[[ Data supplied, beginning ]]

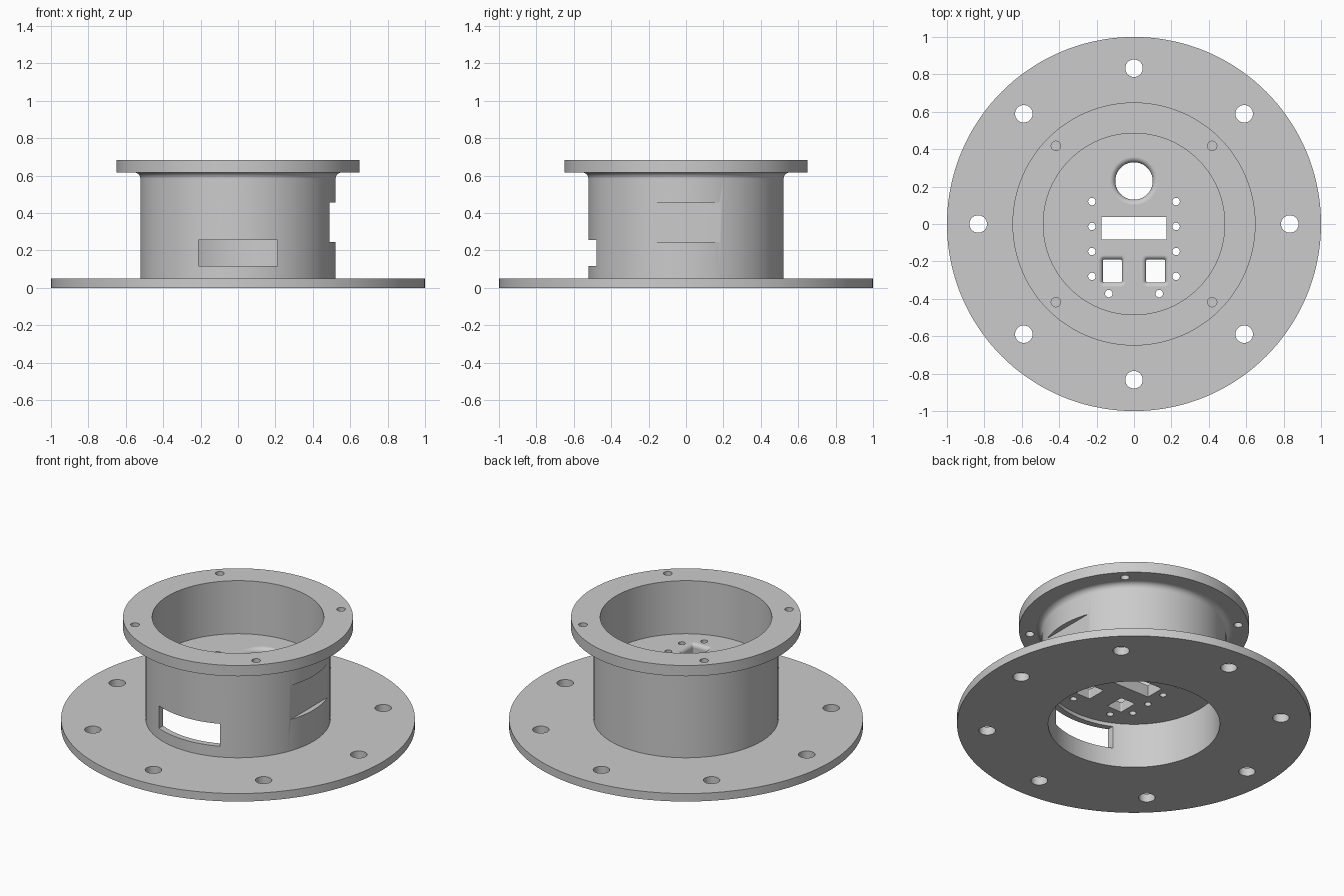
import bpy, bmesh, math
from mathutils import Vector

cube = bpy.data.objects.get("Cube")
if cube:
    bpy.data.objects.remove(cube, do_unlink=True)

grey = bpy.data.materials.new("light grey")
grey.use_nodes = True
COLOUR = (0.6, 0.6, 0.6, 1)
grey.diffuse_color = COLOUR
grey.node_tree.nodes["Principled BSDF"].inputs["Base Color"].default_value = COLOUR

BORE, WALL = 0.485, 0.522          # inner and outer tube radius
PLATE_LOW, PLATE_TOP = 0.28, 0.354  # inner plate


def add_object(name, bm):
    bmesh.ops.recalc_face_normals(bm, faces=bm.faces)
    mesh = bpy.data.meshes.new(name)
    bm.to_mesh(mesh)
    bm.free()
    ob = bpy.data.objects.new(name, mesh)
    bpy.context.collection.objects.link(ob)
    mesh.materials.append(grey)
    return ob


def lathe(name, profile, steps=144):
    """Spin a closed (radius, z) profile around the z axis."""
    bm = bmesh.new()
    vs = [bm.verts.new((r, 0, z)) for r, z in profile]
    es = [bm.edges.new((vs[i], vs[(i + 1) % len(vs)])) for i in range(len(vs))]
    bmesh.ops.spin(bm, geom=vs + es, cent=(0, 0, 0), axis=(0, 0, 1),
                   angle=math.tau, steps=steps)
    bmesh.ops.remove_doubles(bm, verts=bm.verts, dist=1e-5)
    return add_object(name, bm)


def rounded_rect(cx, cy, hx, hy, r, n):
    """Outline of a rounded rectangle; r = hx = hy gives a circle."""
    pts = []
    for q, (sx, sy) in enumerate([(1, 1), (-1, 1), (-1, -1), (1, -1)]):
        for k in range(n):
            a = math.pi / 2 * (q + (k + 0.5) / n)
            pts.append((cx + sx * (hx - r) + r * math.cos(a),
                        cy + sy * (hy - r) + r * math.sin(a)))
    return pts


def add_cutter(bm, cx, cy, hx, hy, r, z0, z1, n=6, fillet=0.0):
    """Vertical prism, flaring out to a rounded lip at z1 if fillet is set."""
    layers = [(0, z0)]
    if fillet:
        for k in range(9):
            a = math.pi / 2 * k / 8
            layers.append((fillet * (1 - math.cos(a)), z1 - fillet * (1 - math.sin(a))))
        layers.append((fillet, z1 + 0.05))
    else:
        layers.append((0, z1))
    rings = [[bm.verts.new((x, y, z)) for x, y in
              rounded_rect(cx, cy, hx + o, hy + o, r + o, n)] for o, z in layers]
    bm.faces.new(rings[0][::-1])
    bm.faces.new(rings[-1])
    for low, high in zip(rings, rings[1:]):
        for i in range(len(low)):
            j = (i + 1) % len(low)
            bm.faces.new((low[i], low[j], high[j], high[i]))


def add_box(bm, lo, hi):
    lo, hi = Vector(lo), Vector(hi)
    vs = bmesh.ops.create_cube(bm, size=1)["verts"]
    bmesh.ops.scale(bm, vec=hi - lo, verts=vs)
    bmesh.ops.translate(bm, vec=(lo + hi) / 2, verts=vs)


def finish(ob, cutter_bm):
    """Cut the openings, then shade smooth with sharp edges."""
    cutter = add_object(ob.name + "_cutter", cutter_bm)
    cutter.hide_render = True
    mod = ob.modifiers.new("openings", 'BOOLEAN')
    mod.operation, mod.solver, mod.object = 'DIFFERENCE', 'EXACT', cutter
    for o in bpy.context.selected_objects:
        o.select_set(False)
    bpy.context.view_layer.objects.active = ob
    ob.select_set(True)
    bpy.ops.object.modifier_apply(modifier=mod.name)
    bpy.data.objects.remove(cutter, do_unlink=True)
    bpy.ops.object.shade_smooth_by_angle(angle=math.radians(30))
    weighted = ob.modifiers.new("clean_shading", 'WEIGHTED_NORMAL')
    weighted.keep_sharp = True


# Housing: base flange, tube, fillet and top flange in one turned profile
F = 0.035
fillet = [(WALL + F * (1 - math.cos(a)), 0.618 - F + F * math.sin(a))
          for a in (math.pi / 2 * k / 8 for k in range(9))]
housing = lathe("flanged_housing", [(BORE, 0), (1, 0), (1, 0.05), (WALL, 0.05)] + fillet
                + [(0.65, 0.618), (0.65, 0.685), (BORE, 0.685)])

cut = bmesh.new()
for k in range(8):   # base flange bolt holes
    a = math.tau * k / 8
    add_cutter(cut, 0.833 * math.cos(a), 0.833 * math.sin(a), 0.047, 0.047, 0.047, -0.1, 0.1)
for sx in (-1, 1):   # top flange screw holes
    for sy in (-1, 1):
        add_cutter(cut, 0.418 * sx, 0.418 * sy, 0.025, 0.025, 0.025, 0.59, 0.8)
add_box(cut, (-0.21, -0.7, 0.117), (0.21, -0.3, 0.257))    # front window
add_box(cut, (0.49, -0.3, 0.245), (0.7, 0.3, 0.457))       # flat side pocket
finish(housing, cut)

# Inner plate with its openings
bm = bmesh.new()
bmesh.ops.create_cone(bm, cap_ends=True, segments=144, radius1=BORE + 0.002,
                      radius2=BORE + 0.002, depth=PLATE_TOP - PLATE_LOW)
bmesh.ops.translate(bm, vec=(0, 0, (PLATE_LOW + PLATE_TOP) / 2), verts=bm.verts)
plate = add_object("inner_plate", bm)

cut = bmesh.new()
Z0, Z1 = PLATE_LOW - 0.1, PLATE_TOP
add_cutter(cut, 0, 0.23, 0.1, 0.1, 0.1, Z0, Z1, n=16, fillet=0.03)      # round port
add_box(cut, (-0.173, -0.084, Z0), (0.173, 0.038, Z1 + 0.1))            # long slot
for s in (-1, 1):
    add_cutter(cut, 0.116 * s, -0.251, 0.051, 0.061, 0.008, Z0, Z1, n=4, fillet=0.025)
    for x, y in [(0.225, 0.12), (0.225, -0.013), (0.225, -0.147),
                 (0.225, -0.28), (0.135, -0.372)]:                      # screw holes
        add_cutter(cut, x * s, y, 0.02, 0.02, 0.02, Z0, Z1 + 0.1)
finish(plate, cut)
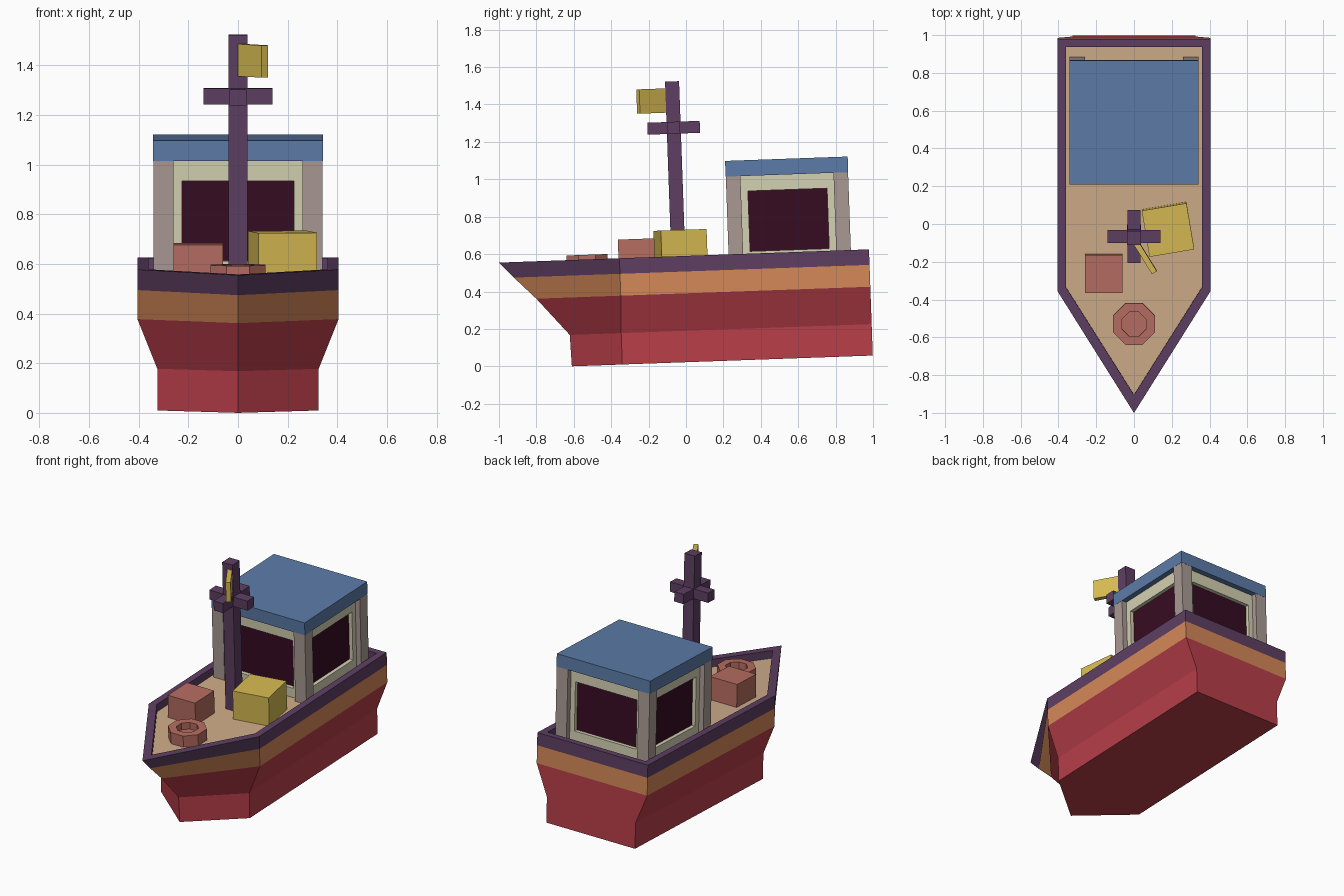
import bpy, bmesh, math
from mathutils import Matrix, Vector

if "Cube" in bpy.data.objects:
    bpy.data.objects.remove(bpy.data.objects["Cube"])

# The whole boat trims slightly towards the bow
TILT = Matrix.Rotation(math.radians(2.05), 4, 'X')


def material(name, r, g, b):
    """Flat colour given as sRGB bytes, stored linear."""
    lin = [((c / 255 + 0.055) / 1.055) ** 2.4 for c in (r, g, b)] + [1]
    m = bpy.data.materials.new(name)
    m.use_nodes = True
    m.diffuse_color = lin
    node = next(n for n in m.node_tree.nodes if n.type == 'BSDF_PRINCIPLED')
    node.inputs["Base Color"].default_value = lin
    return m


red = material("hull red", 184, 62, 73)
orange = material("stripe orange", 212, 136, 88)
purple = material("timber purple", 94, 63, 98)
tan = material("deck tan", 206, 172, 137)
blue = material("roof blue", 92, 123, 168)
cream = material("wall cream", 212, 209, 178)
grey = material("post grey", 170, 154, 148)
glass = material("window dark", 54, 12, 34)
yellow = material("cargo yellow", 214, 186, 82)
pink = material("cargo pink", 182, 109, 97)


def finish(name, bm, *mats):
    bmesh.ops.recalc_face_normals(bm, faces=bm.faces)
    bm.transform(TILT)
    mesh = bpy.data.meshes.new(name)
    bm.to_mesh(mesh)
    bm.free()
    for m in mats:
        mesh.materials.append(m)
    obj = bpy.data.objects.new(name, mesh)
    bpy.context.collection.objects.link(obj)
    return obj


def box_mesh(size, centre, turn=0):
    bm = bmesh.new()
    mat = (Matrix.Translation(centre) @ Matrix.Rotation(math.radians(turn), 4, 'Z')
           @ Matrix.Diagonal((*size, 1)))
    bmesh.ops.create_cube(bm, size=1, matrix=mat)
    return bm


def box(name, mat, size, centre, turn=0):
    return finish(name, box_mesh(size, centre, turn), mat)


# Hull: five-sided rings lofted from keel to gunwale, then down inside to the deck
DECK = 0.54
# half width, bow y, shoulder y, stern y, z, material of the band below
rings = [
    (0.325, -0.61, -0.34, 1.0, 0.022, 0),
    (0.325, -0.615, -0.34, 1.0, 0.19, 0),
    (0.405, -0.787, -0.335, 1.0, 0.39, 0),
    (0.405, -0.903, -0.335, 1.0, 0.507, 1),
    (0.405, -0.98, -0.335, 1.0, 0.59, 2),
    (0.36, -0.885, -0.315, 0.958, 0.59, 2),
    (0.36, -0.885, -0.315, 0.958, DECK, 2),
]
bm = bmesh.new()
previous = None
for half, bow, shoulder, stern, z, band in rings:
    outline = [(0, bow), (half, shoulder), (half, stern), (-half, stern), (-half, shoulder)]
    ring = [bm.verts.new((x, y, z)) for x, y in outline]
    if previous is None:
        bm.faces.new(ring[::-1])
    else:
        for i in range(5):
            j = (i + 1) % 5
            face = bm.faces.new((previous[i], previous[j], ring[j], ring[i]))
            face.material_index = band
    previous = ring
bm.faces.new(previous).material_index = 3
finish("hull", bm, red, orange, purple, tan)

# Cabin: walls with recessed windows, corner posts and a flat roof
CABIN_Y, HALF_X, HALF_Y, EAVES = 0.576, 0.342, 0.328, 1.006
bm = box_mesh((0.614, 0.586, EAVES - 0.521), (0, CABIN_Y, (EAVES + 0.521) / 2))
sides = [f for f in bm.faces if abs(f.normal.z) < 0.5]
bmesh.ops.inset_individual(bm, faces=sides, thickness=0.115)
for pane in sides:
    # extrude inwards so the reveal keeps the wall colour
    normal = pane.normal.copy()
    new = bmesh.ops.extrude_discrete_faces(bm, faces=[pane])["faces"][0]
    new.material_index = 1
    bmesh.ops.translate(bm, verts=new.verts, vec=normal * -0.025)
finish("cabin_walls", bm, cream, glass)

POST_X, POST_Y = 0.082, 0.078
for sx, side in ((1, "left"), (-1, "right")):
    for sy, end in ((-1, "front"), (1, "rear")):
        box(f"cabin_post_{end}_{side}", grey, (POST_X, POST_Y, EAVES - DECK),
            (sx * (HALF_X - POST_X / 2 - 0.001), CABIN_Y + sy * (HALF_Y - POST_Y / 2 - 0.001),
             (EAVES + DECK) / 2))
box("cabin_roof", blue, (2 * HALF_X, 2 * HALF_Y, 0.084), (0, CABIN_Y, EAVES + 0.042))

# Mast with crossed spars and a pennant
MAST_Y = -0.02
box("mast", purple, (0.075, 0.075, 1.525 - DECK), (0, MAST_Y, (1.525 + DECK) / 2))
box("spar_across", purple, (0.28, 0.068, 0.064), (0, MAST_Y, 1.277))
box("spar_lengthwise", purple, (0.068, 0.28, 0.064), (0, MAST_Y, 1.277))
direction = Vector((0.108, -0.175, 0))
box("pennant", yellow, (direction.length, 0.03, 0.13),
    Vector((0, MAST_Y - 0.01, 1.424)) + direction / 2,
    math.degrees(math.atan2(direction.y, direction.x)))

# Deck cargo
box("large_crate", yellow, (0.24, 0.248, 0.19), (0.18, -0.006, DECK + 0.095), 9.5)
box("small_crate", pink, (0.2, 0.2, 0.15), (-0.16, -0.24, DECK + 0.075))

# Coil: octagonal drum with a sunken centre
bm = bmesh.new()
bmesh.ops.create_cone(bm, cap_ends=True, segments=8, radius1=0.119, radius2=0.119, depth=0.075,
                      matrix=Matrix.Translation((0, -0.508, DECK + 0.0375))
                      @ Matrix.Rotation(math.pi / 8, 4, 'Z'))
top = max(bm.faces, key=lambda f: f.calc_center_median().z)
bmesh.ops.inset_individual(bm, faces=[top], thickness=0.05)
well = bmesh.ops.extrude_discrete_faces(bm, faces=[top])["faces"][0]
bmesh.ops.translate(bm, verts=well.verts, vec=(0, 0, -0.045))
finish("deck_coil", bm, pink)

[[ Data supplied, end ]]

• _Problem to work on_:
Take every line from the records above that has the word "front" and copy it.

• _Task output_:
add_box(cut, (-0.21, -0.7, 0.117), (0.21, -0.3, 0.257))    # front window
    for sy, end in ((-1, "front"), (1, "rear")):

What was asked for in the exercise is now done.